(Collected data)
Content starts

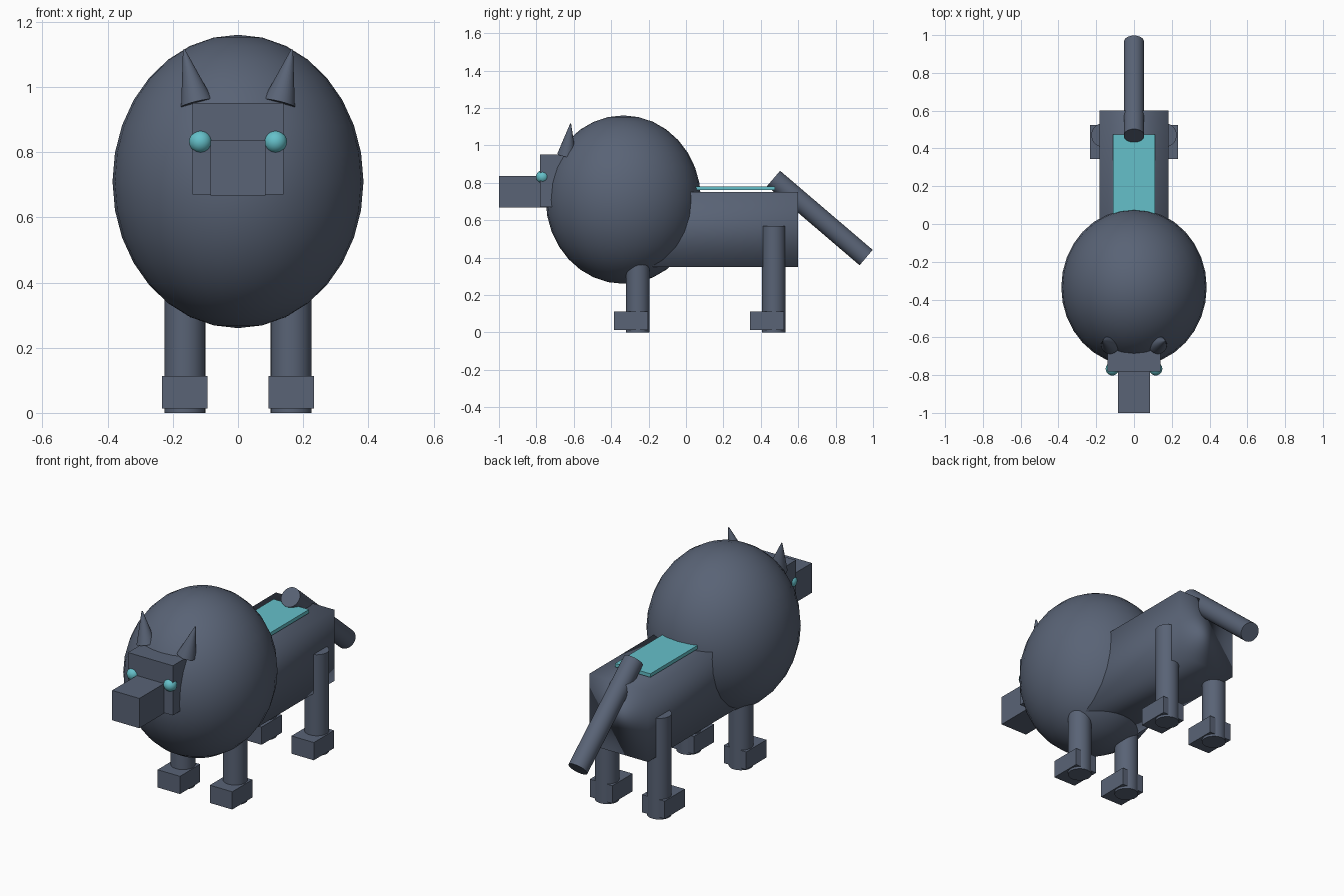
import bpy
import math
from mathutils import Vector

cube = bpy.data.objects.get("Cube")
if cube:
    bpy.data.objects.remove(cube, do_unlink=True)


def make_material(name, rgb):
    mat = bpy.data.materials.new(name)
    mat.use_nodes = True
    colour = (*rgb, 1)
    mat.diffuse_color = colour
    mat.node_tree.nodes["Principled BSDF"].inputs["Base Color"].default_value = colour
    return mat


SLATE = make_material("slate", (0.10, 0.125, 0.18))
TEAL = make_material("teal", (0.13, 0.53, 0.59))


def finish(name, mat, smooth=False):
    obj = bpy.context.object
    obj.name = name
    obj.data.materials.append(mat)
    if smooth:
        bpy.ops.object.shade_smooth_by_angle(angle=math.radians(40))
    return obj


def box(name, low, high, mat=SLATE):
    low, high = Vector(low), Vector(high)
    bpy.ops.mesh.primitive_cube_add(size=1, location=(low + high) / 2)
    bpy.context.object.scale = high - low
    return finish(name, mat)


def ball(name, centre, radii, mat=SLATE):
    bpy.ops.mesh.primitive_uv_sphere_add(segments=32, ring_count=16, radius=1, location=centre)
    bpy.context.object.scale = radii
    return finish(name, mat, True)


def rod(name, start, end, r_start, r_end, mat=SLATE):
    start, end = Vector(start), Vector(end)
    axis = end - start
    bpy.ops.mesh.primitive_cone_add(vertices=32, radius1=r_start, radius2=r_end,
                                    depth=axis.length, location=(start + end) / 2,
                                    rotation=axis.to_track_quat('Z', 'Y').to_euler())
    return finish(name, mat, True)


# Trunk with soft shading, back panel, mane and tail
trunk = box("trunk", (-0.183, -0.4, 0.35), (0.183, 0.6, 0.75))
for face in trunk.data.polygons:
    face.use_smooth = True
box("back_panel", (-0.11, -0.1, 0.76), (0.11, 0.475, 0.78), TEAL)
ball("mane", (0, -0.335, 0.71), (0.385, 0.415, 0.45))
rod("tail", (0, 0.468, 0.823), (0, 0.963, 0.4), 0.054, 0.054)

# Head and snout
box("head", (-0.14, -0.78, 0.67), (0.14, -0.55, 0.95))
box("snout", (-0.085, -1, 0.667), (0.085, -0.7, 0.835))

# Paired parts
for side, s in (("left", 1), ("right", -1)):
    ball(side + "_eye", (s * 0.115, -0.767, 0.832), (0.035,) * 3, TEAL)
    rod(side + "_ear", (s * 0.126, -0.638, 0.95), (s * 0.166, -0.617, 1.115), 0.05, 0.003)
    for end, y in (("front", -0.257), ("hind", 0.47)):
        x = s * 0.163
        rod(f"{end}_{side}_leg", (x, y, 0), (x, y, 0.57), 0.063, 0.063)
        box(f"{end}_{side}_paw", (x - 0.07, y - 0.127, 0.013), (x + 0.07, y + 0.053, 0.113))
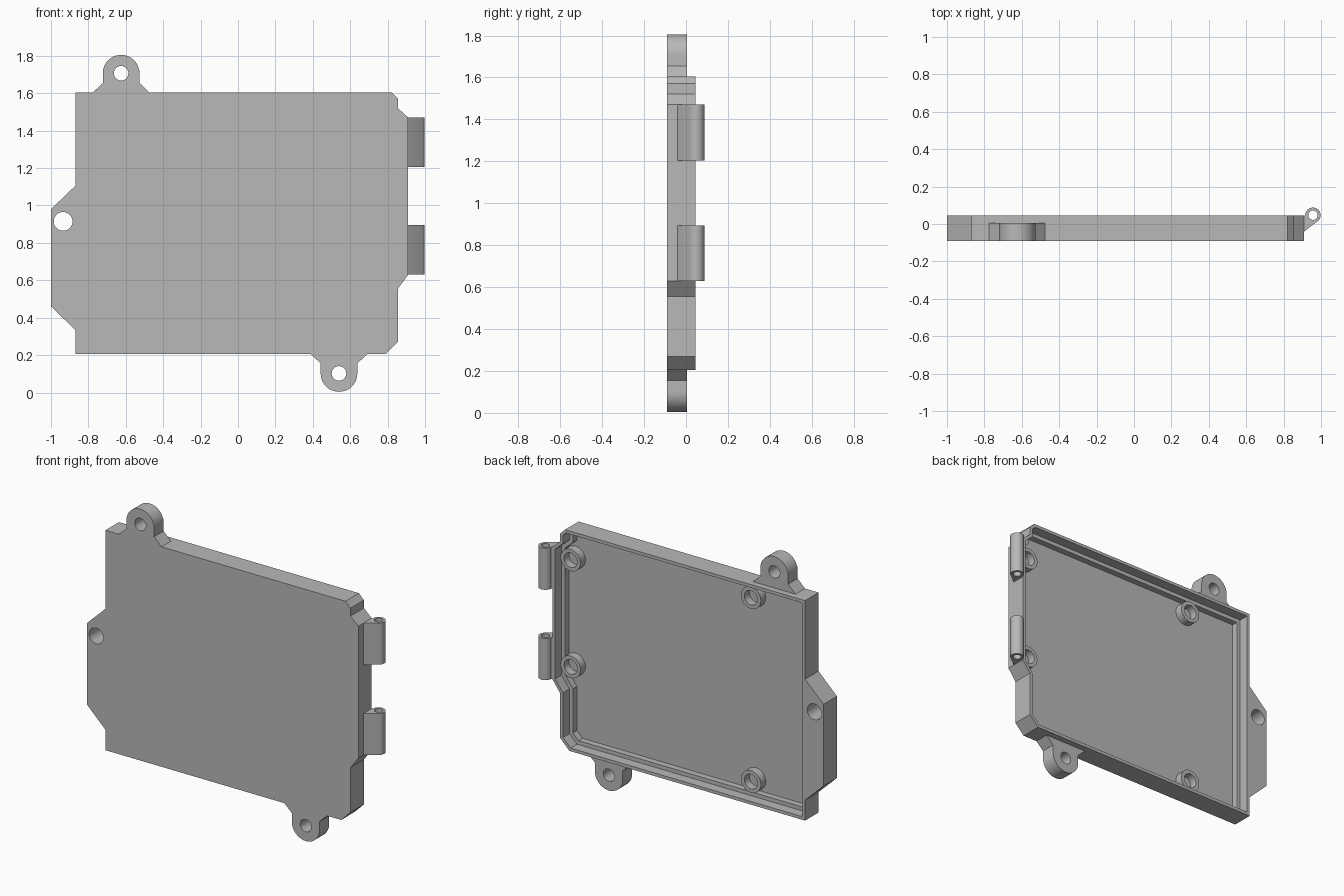
import bpy, bmesh, math
from mathutils import Vector

if "Cube" in bpy.data.objects:
    bpy.data.objects.remove(bpy.data.objects["Cube"], do_unlink=True)

grey = bpy.data.materials.new("plain grey")
grey.use_nodes = True
grey.diffuse_color = (0.48, 0.48, 0.48, 1)
grey.node_tree.nodes["Principled BSDF"].inputs["Base Color"].default_value = grey.diffuse_color

FRONT, BACK, LEDGE, FLOOR = -0.09, 0.045, -0.02, -0.06


def prism(name, pts, lo, hi, axis="y"):
    """Extrude an outline: (x, z) along y, or (x, y) along z."""
    bm = bmesh.new()
    place = (lambda p, d: (p[0], d, p[1])) if axis == "y" else (lambda p, d: (p[0], p[1], d))
    a = [bm.verts.new(place(p, lo)) for p in pts]
    b = [bm.verts.new(place(p, hi)) for p in pts]
    bm.faces.new(a)
    bm.faces.new(b[::-1])
    for i in range(len(pts)):
        j = (i + 1) % len(pts)
        bm.faces.new((a[i], b[i], b[j], a[j]))
    bmesh.ops.recalc_face_normals(bm, faces=bm.faces[:])
    mesh = bpy.data.meshes.new(name)
    bm.to_mesh(mesh)
    bm.free()
    mesh.materials.append(grey)
    obj = bpy.data.objects.new(name, mesh)
    bpy.context.collection.objects.link(obj)
    return obj


def arc(cx, cy, r, start=0, end=360, n=40):
    steps = n if end - start == 360 else n + 1
    angles = [math.radians(start + (end - start) * i / n) for i in range(steps)]
    return [(cx + r * math.cos(t), cy + r * math.sin(t)) for t in angles]


def inset(pts, d):
    """Offset a counter-clockwise outline inwards."""
    out = []
    for i, p in enumerate(pts):
        p = Vector(p)
        u = (p - Vector(pts[i - 1])).normalized()
        v = (Vector(pts[(i + 1) % len(pts)]) - p).normalized()
        n1, n2 = Vector((-u.y, u.x)), Vector((-v.y, v.x))
        out.append(p + (n1 + n2) * d / (1 + n1.dot(n2)))
    return out


def cut(obj, *cutters):
    for c in cutters:
        m = obj.modifiers.new("cut", "BOOLEAN")
        m.operation = "DIFFERENCE"
        m.solver = "EXACT"
        m.object = c
        bpy.context.view_layer.objects.active = obj
        bpy.ops.object.modifier_apply(modifier=m.name)
        bpy.data.objects.remove(c, do_unlink=True)
    return obj


def smooth(obj):
    bpy.ops.object.select_all(action="DESELECT")
    obj.select_set(True)
    bpy.context.view_layer.objects.active = obj
    bpy.ops.object.shade_smooth_by_angle(angle=math.radians(30))


# Tray with a stepped pocket open at the back, and a side tab with a hole
right_edge = [(-0.87, 0.205), (0.79, 0.205), (0.855, 0.27), (0.855, 0.555), (0.91, 0.63),
              (0.91, 1.47), (0.855, 1.52), (0.855, 1.57), (0.82, 1.605), (-0.87, 1.605)]
tab_edge = [(-0.87, 1.105), (-1, 0.98), (-1, 0.46), (-0.87, 0.335)]
tray = prism("tray", right_edge + tab_edge, FRONT, BACK)
cut(tray,
    prism("lip_cutter", inset(right_edge, 0.02), LEDGE, 0.2),
    prism("floor_cutter", inset(right_edge, 0.045), FLOOR, 0.1),
    prism("tab_hole_cutter", arc(-0.935, 0.915, 0.05), -0.3, 0.3))
smooth(tray)

# Mounting ears above and below
for name, x, z, s in (("upper_ear", -0.625, 1.707, 1), ("lower_ear", 0.54, 0.102, -1)):
    r, base = 0.098, 1.605 if s > 0 else 0.205
    half = [(x + px, z + s * (pz - z)) for px, pz in arc(0, z, r, 0, 180, 24)]
    pts = [(x + 0.15, base), (x + r, base + s * 0.05)] + half + [(x - r, base + s * 0.05), (x - 0.15, base)]
    ear = prism(name, pts, FRONT, 0.005)
    smooth(cut(ear, prism("ear_hole_cutter", arc(x, z, 0.039), -0.3, 0.3)))

# Ring-shaped standoffs on the pocket floor
for i, (x, z) in enumerate([(0.82, 1.39), (0.82, 0.71), (-0.45, 1.49), (-0.45, 0.32)]):
    boss = prism(f"standoff_{i + 1}", arc(x, z, 0.07), FLOOR - 0.005, -0.01)
    smooth(cut(boss, prism("boss_hole_cutter", arc(x, z, 0.046), -0.3, 0.3)))

# Hinge knuckles with a sloped arm
for name, lo, hi in (("upper_hinge", 1.205, 1.47), ("lower_hinge", 0.63, 0.895)):
    pts = [(0.905, -0.04), (0.91, -0.04)] + arc(0.957, 0.047, 0.041, -45, 180, 30) + [(0.905, 0.04)]
    hinge = prism(name, pts, lo, hi, "z")
    smooth(cut(hinge, prism("pin_cutter", arc(0.957, 0.047, 0.025), 0, 2, "z")))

Content ends

Please reproduce each entry above word for word and keep the pictures out of the copy.

> **Exercise answer**
import bpy
import math
from mathutils import Vector

cube = bpy.data.objects.get("Cube")
if cube:
    bpy.data.objects.remove(cube, do_unlink=True)


def make_material(name, rgb):
    mat = bpy.data.materials.new(name)
    mat.use_nodes = True
    colour = (*rgb, 1)
    mat.diffuse_color = colour
    mat.node_tree.nodes["Principled BSDF"].inputs["Base Color"].default_value = colour
    return mat


SLATE = make_material("slate", (0.10, 0.125, 0.18))
TEAL = make_material("teal", (0.13, 0.53, 0.59))


def finish(name, mat, smooth=False):
    obj = bpy.context.object
    obj.name = name
    obj.data.materials.append(mat)
    if smooth:
        bpy.ops.object.shade_smooth_by_angle(angle=math.radians(40))
    return obj


def box(name, low, high, mat=SLATE):
    low, high = Vector(low), Vector(high)
    bpy.ops.mesh.primitive_cube_add(size=1, location=(low + high) / 2)
    bpy.context.object.scale = high - low
    return finish(name, mat)


def ball(name, centre, radii, mat=SLATE):
    bpy.ops.mesh.primitive_uv_sphere_add(segments=32, ring_count=16, radius=1, location=centre)
    bpy.context.object.scale = radii
    return finish(name, mat, True)


def rod(name, start, end, r_start, r_end, mat=SLATE):
    start, end = Vector(start), Vector(end)
    axis = end - start
    bpy.ops.mesh.primitive_cone_add(vertices=32, radius1=r_start, radius2=r_end,
                                    depth=axis.length, location=(start + end) / 2,
                                    rotation=axis.to_track_quat('Z', 'Y').to_euler())
    return finish(name, mat, True)


# Trunk with soft shading, back panel, mane and tail
trunk = box("trunk", (-0.183, -0.4, 0.35), (0.183, 0.6, 0.75))
for face in trunk.data.polygons:
    face.use_smooth = True
box("back_panel", (-0.11, -0.1, 0.76), (0.11, 0.475, 0.78), TEAL)
ball("mane", (0, -0.335, 0.71), (0.385, 0.415, 0.45))
rod("tail", (0, 0.468, 0.823), (0, 0.963, 0.4), 0.054, 0.054)

# Head and snout
box("head", (-0.14, -0.78, 0.67), (0.14, -0.55, 0.95))
box("snout", (-0.085, -1, 0.667), (0.085, -0.7, 0.835))

# Paired parts
for side, s in (("left", 1), ("right", -1)):
    ball(side + "_eye", (s * 0.115, -0.767, 0.832), (0.035,) * 3, TEAL)
    rod(side + "_ear", (s * 0.126, -0.638, 0.95), (s * 0.166, -0.617, 1.115), 0.05, 0.003)
    for end, y in (("front", -0.257), ("hind", 0.47)):
        x = s * 0.163
        rod(f"{end}_{side}_leg", (x, y, 0), (x, y, 0.57), 0.063, 0.063)
        box(f"{end}_{side}_paw", (x - 0.07, y - 0.127, 0.013), (x + 0.07, y + 0.053, 0.113))
import bpy, bmesh, math
from mathutils import Vector

if "Cube" in bpy.data.objects:
    bpy.data.objects.remove(bpy.data.objects["Cube"], do_unlink=True)

grey = bpy.data.materials.new("plain grey")
grey.use_nodes = True
grey.diffuse_color = (0.48, 0.48, 0.48, 1)
grey.node_tree.nodes["Principled BSDF"].inputs["Base Color"].default_value = grey.diffuse_color

FRONT, BACK, LEDGE, FLOOR = -0.09, 0.045, -0.02, -0.06


def prism(name, pts, lo, hi, axis="y"):
    """Extrude an outline: (x, z) along y, or (x, y) along z."""
    bm = bmesh.new()
    place = (lambda p, d: (p[0], d, p[1])) if axis == "y" else (lambda p, d: (p[0], p[1], d))
    a = [bm.verts.new(place(p, lo)) for p in pts]
    b = [bm.verts.new(place(p, hi)) for p in pts]
    bm.faces.new(a)
    bm.faces.new(b[::-1])
    for i in range(len(pts)):
        j = (i + 1) % len(pts)
        bm.faces.new((a[i], b[i], b[j], a[j]))
    bmesh.ops.recalc_face_normals(bm, faces=bm.faces[:])
    mesh = bpy.data.meshes.new(name)
    bm.to_mesh(mesh)
    bm.free()
    mesh.materials.append(grey)
    obj = bpy.data.objects.new(name, mesh)
    bpy.context.collection.objects.link(obj)
    return obj


def arc(cx, cy, r, start=0, end=360, n=40):
    steps = n if end - start == 360 else n + 1
    angles = [math.radians(start + (end - start) * i / n) for i in range(steps)]
    return [(cx + r * math.cos(t), cy + r * math.sin(t)) for t in angles]


def inset(pts, d):
    """Offset a counter-clockwise outline inwards."""
    out = []
    for i, p in enumerate(pts):
        p = Vector(p)
        u = (p - Vector(pts[i - 1])).normalized()
        v = (Vector(pts[(i + 1) % len(pts)]) - p).normalized()
        n1, n2 = Vector((-u.y, u.x)), Vector((-v.y, v.x))
        out.append(p + (n1 + n2) * d / (1 + n1.dot(n2)))
    return out


def cut(obj, *cutters):
    for c in cutters:
        m = obj.modifiers.new("cut", "BOOLEAN")
        m.operation = "DIFFERENCE"
        m.solver = "EXACT"
        m.object = c
        bpy.context.view_layer.objects.active = obj
        bpy.ops.object.modifier_apply(modifier=m.name)
        bpy.data.objects.remove(c, do_unlink=True)
    return obj


def smooth(obj):
    bpy.ops.object.select_all(action="DESELECT")
    obj.select_set(True)
    bpy.context.view_layer.objects.active = obj
    bpy.ops.object.shade_smooth_by_angle(angle=math.radians(30))


# Tray with a stepped pocket open at the back, and a side tab with a hole
right_edge = [(-0.87, 0.205), (0.79, 0.205), (0.855, 0.27), (0.855, 0.555), (0.91, 0.63),
              (0.91, 1.47), (0.855, 1.52), (0.855, 1.57), (0.82, 1.605), (-0.87, 1.605)]
tab_edge = [(-0.87, 1.105), (-1, 0.98), (-1, 0.46), (-0.87, 0.335)]
tray = prism("tray", right_edge + tab_edge, FRONT, BACK)
cut(tray,
    prism("lip_cutter", inset(right_edge, 0.02), LEDGE, 0.2),
    prism("floor_cutter", inset(right_edge, 0.045), FLOOR, 0.1),
    prism("tab_hole_cutter", arc(-0.935, 0.915, 0.05), -0.3, 0.3))
smooth(tray)

# Mounting ears above and below
for name, x, z, s in (("upper_ear", -0.625, 1.707, 1), ("lower_ear", 0.54, 0.102, -1)):
    r, base = 0.098, 1.605 if s > 0 else 0.205
    half = [(x + px, z + s * (pz - z)) for px, pz in arc(0, z, r, 0, 180, 24)]
    pts = [(x + 0.15, base), (x + r, base + s * 0.05)] + half + [(x - r, base + s * 0.05), (x - 0.15, base)]
    ear = prism(name, pts, FRONT, 0.005)
    smooth(cut(ear, prism("ear_hole_cutter", arc(x, z, 0.039), -0.3, 0.3)))

# Ring-shaped standoffs on the pocket floor
for i, (x, z) in enumerate([(0.82, 1.39), (0.82, 0.71), (-0.45, 1.49), (-0.45, 0.32)]):
    boss = prism(f"standoff_{i + 1}", arc(x, z, 0.07), FLOOR - 0.005, -0.01)
    smooth(cut(boss, prism("boss_hole_cutter", arc(x, z, 0.046), -0.3, 0.3)))

# Hinge knuckles with a sloped arm
for name, lo, hi in (("upper_hinge", 1.205, 1.47), ("lower_hinge", 0.63, 0.895)):
    pts = [(0.905, -0.04), (0.91, -0.04)] + arc(0.957, 0.047, 0.041, -45, 180, 30) + [(0.905, 0.04)]
    hinge = prism(name, pts, lo, hi, "z")
    smooth(cut(hinge, prism("pin_cutter", arc(0.957, 0.047, 0.025), 0, 2, "z")))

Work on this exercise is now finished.